    • 2016 Jacob Russell Dring, "Endless the Chase"
      Unfortunately, he could only sustain so much abuse. Footfalls approached. Kanoa's lips smacked and his jaw hung open. His eyelids fluttered, their underlying gaze balleting without clarity. He felt beyond sick, and his world spun immensely.

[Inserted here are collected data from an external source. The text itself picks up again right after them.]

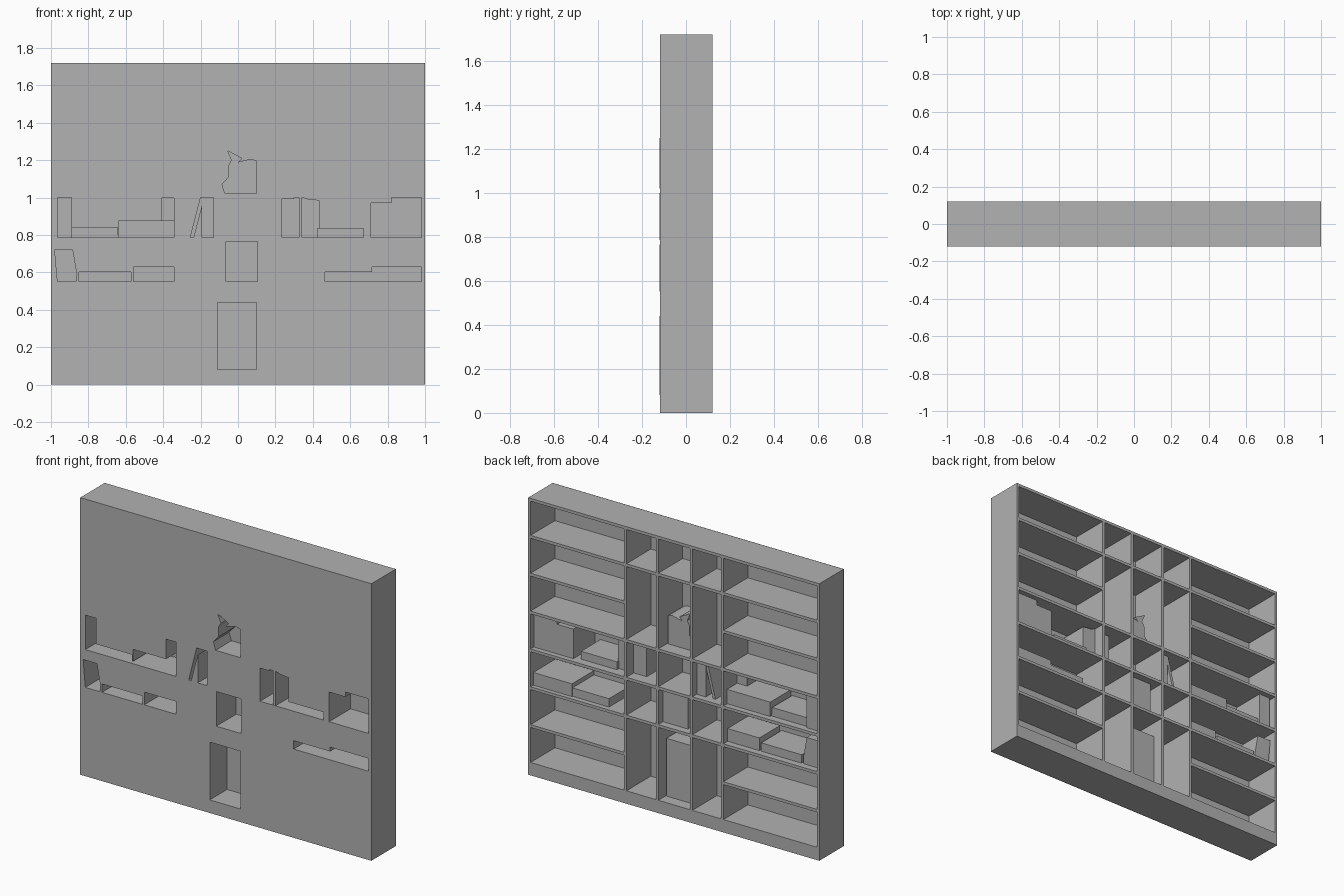
import bpy
import bmesh

W, H, D = 1.0, 1.72, 0.12      # half width, height, half depth
T = 0.018                      # board thickness
BASE, STEP = 0.08, 0.235       # plinth height, shelf spacing

scene = bpy.context.scene
cube = bpy.data.objects.get("Cube")
if cube:
    bpy.data.objects.remove(cube)

grey = bpy.data.materials.new("plain_grey")
grey.use_nodes = True
colour = (0.445, 0.445, 0.445, 1)
grey.diffuse_color = colour
grey.node_tree.nodes["Principled BSDF"].inputs["Base Color"].default_value = colour


def make_object(name, bm):
    mesh = bpy.data.meshes.new(name)
    bm.to_mesh(mesh)
    bm.free()
    mesh.materials.append(grey)
    obj = bpy.data.objects.new(name, mesh)
    scene.collection.objects.link(obj)
    return obj


def prism(name, outline, back):
    """Extrude an x-z outline from the front plane to y = back."""
    bm = bmesh.new()
    face = bm.faces.new([bm.verts.new((x, -D, z)) for x, z in outline])
    new = bmesh.ops.extrude_face_region(bm, geom=[face])["geom"]
    for v in new:
        if isinstance(v, bmesh.types.BMVert):
            v.co.y = back
    bmesh.ops.recalc_face_normals(bm, faces=bm.faces)
    return make_object(name, bm)


def rect(x0, x1, z0, z1):
    return [(x0, z0), (x1, z0), (x1, z1), (x0, z1)]


def board(name, x0, x1, z0, z1):
    obj = prism(name, rect(x0, x1, z0, z1), D)
    for v in obj.data.vertices:      # stop just short of the front sheet
        v.co.y = max(v.co.y, -D + 0.001)
    return obj


def shelf(i):
    return BASE + STEP * i


# Carcass
board("plinth", -W, W, 0, BASE)
board("top_board", -W, W, H - T, H)
for side, name in ((-1, "right_side"), (1, "left_side")):
    a, b = sorted((side * W, side * (W - 0.016)))
    board(name, a, b, BASE, H - T)

# Upright dividers
dividers = [-0.333, -0.12, 0.114, 0.333]
for x in dividers:
    board("divider", x - 0.008, x + 0.008, BASE, H - T)

# Shelves: every level at the sides, fewer in the middle bays
edges = [-W + 0.008] + dividers + [W - 0.008]
for bay, (a, b) in enumerate(zip(edges, edges[1:])):
    levels = range(1, 7) if bay in (0, 4) else (2, 3, 4, 6)
    for i in levels:
        board("shelf", a + 0.008, b - 0.008, shelf(i) - T, shelf(i))

# Book-shaped pockets pushed in from the front
low, mid, high, floor = (shelf(i) + 0.001 for i in (2, 3, 4, 0))
pockets = [
    # tall middle bay
    (rect(-0.11, 0.10, floor, 0.44), 0.05),
    (rect(-0.065, 0.105, low, 0.766), 0.075),
    ([(-0.07, high), (0.10, high), (0.10, 1.195), (0.07, 1.205), (0.0, 1.188),
      (0.02, 1.21), (-0.055, 1.25), (-0.033, 1.20), (-0.05, 1.17),
      (-0.05, 1.11), (-0.085, 1.07)], 0.035),
    # leaning and upright books
    (rect(-0.192, -0.13, mid, 1.0), 0.08),
    ([(-0.255, mid), (-0.238, mid), (-0.182, 1.0), (-0.2, 1.0)], 0.075),
    # right bay, upper row
    (rect(-0.965, -0.89, mid, 1.0), 0.09),
    (rect(-0.895, -0.645, mid, 0.84), 0.075),
    (rect(-0.65, -0.63, mid, 0.80), 0.07),
    (rect(-0.638, -0.34, mid, 0.875), 0.085),
    (rect(-0.41, -0.341, mid, 0.999), -0.015),
    # right bay, lower row
    ([(-0.965, low), (-0.865, low), (-0.862, 0.59), (-0.885, 0.72),
      (-0.98, 0.72)], 0.08),
    (rect(-0.85, -0.572, low, 0.603), 0.08),
    (rect(-0.56, -0.342, low, 0.63), 0.08),
    # left bay, upper row
    ([(0.235, mid), (0.432, mid), (0.432, 0.985), (0.375, 0.99), (0.345, 1.0),
      (0.30, 1.0), (0.30, 0.992), (0.235, 0.992)], 0.05),
    (rect(0.425, 0.672, mid, 0.835), 0.07),
    ([(0.71, mid), (0.98, mid), (0.98, 1.0), (0.822, 1.0), (0.822, 0.97),
      (0.71, 0.97)], 0.09),
    # left bay, lower row
    (rect(0.466, 0.727, low, 0.603), 0.09),
    (rect(0.717, 0.982, low, 0.63), 0.095),
]
solids = [prism("pocket_solid", outline, back) for outline, back in pockets]
merged = solids[0]
for other in solids[1:]:
    mod = merged.modifiers.new("join", "BOOLEAN")
    mod.operation, mod.solver, mod.object = "UNION", "EXACT", other
bpy.context.view_layer.update()
bm = bmesh.new()
bm.from_object(merged, bpy.context.evaluated_depsgraph_get())
for obj in solids:
    bpy.data.objects.remove(obj)
bmesh.ops.remove_doubles(bm, verts=bm.verts, dist=0.0002)

# Open the pockets at the front
front = [f for f in bm.faces if all(abs(v.co.y + D) < 0.0005 for v in f.verts)]
bmesh.ops.delete(bm, geom=front, context="FACES")
for f in bm.faces:
    f.material_index = 0

# Front sheet: fill between the outer border and the pocket mouths
sheet = bmesh.new()
copies = {}


def copy_vert(v):
    if v not in copies:
        copies[v] = sheet.verts.new((v.co.x, -D, v.co.z))
    return copies[v]


for e in bm.edges:
    if e.is_boundary:
        sheet.edges.new([copy_vert(v) for v in e.verts])
border = [sheet.verts.new((x, -D, z)) for x, z in rect(-W, W, 0, H)]
for a, b in zip(border, border[1:] + border[:1]):
    sheet.edges.new((a, b))
bmesh.ops.triangle_fill(sheet, use_beauty=True, use_dissolve=False,
                        edges=sheet.edges, normal=(0, -1, 0))
for f in sheet.faces:
    f.normal_update()
    if f.normal.y > 0:
        f.normal_flip()
bmesh.ops.dissolve_limit(sheet, angle_limit=0.01, verts=sheet.verts,
                         edges=sheet.edges)
make_object("front_sheet", sheet)
make_object("book_pockets", bm)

A garbled voice of incoherency seemed to be his only link to this realm of consciousness.
    • 2017 Num Nums "A Total Bust a Move" The ZhuZhus
      Frankie's obviously going to ballet her way to the trophy.

See alsoEdit

AnagramsEdit


CatalanEdit

NounEdit

ballet m (plural ballets)

  1. ballet

Further readingEdit


ChavacanoEdit

EtymologyEdit

Borrowed from English ballet, from French ballet, from Italian balletto (short dance, ballet), diminutive form of ballo (ball).

NounEdit

ballet

  1. ballet (dance tradition and style)

DanishEdit

EtymologyEdit

Either from French ballet or directly from Italian balletto, the diminutive form of ballo (dance, ball).

PronunciationEdit

  • IPA(key): /balɛt/, [b̥aˈlɛd̥]

NounEdit

ballet c (singular definite balletten, plural indefinite balletter)

  1. ballet

InflectionEdit

DescendantsEdit

  • Greenlandic: balletti

Further readingEdit


FrenchEdit

EtymologyEdit

From Italian balletto.

PronunciationEdit

NounEdit

ballet m (plural ballets)

  1. ballet

Derived termsEdit

DescendantsEdit

Further readingEdit


GermanEdit

VerbEdit

ballet

  1. Second-person plural subjunctive I of ballen.

Northern SamiEdit

PronunciationEdit

  • (Kautokeino) IPA(key): /ˈpalleh(t)/

VerbEdit

ballet

  1. inflection of ballat:
    1. third-person plural present indicative
    2. second-person singular past indicative
    3. second-person plural imperative

Norwegian BokmålEdit

NounEdit

ballet n

  1. definite singular of ball (Etymology 2)

Norwegian NynorskEdit

NounEdit

ballet n

  1. definite singular of ball (Etymology 2)

SpanishEdit

PronunciationEdit

NounEdit

ballet m (uncountable)

  1. ballet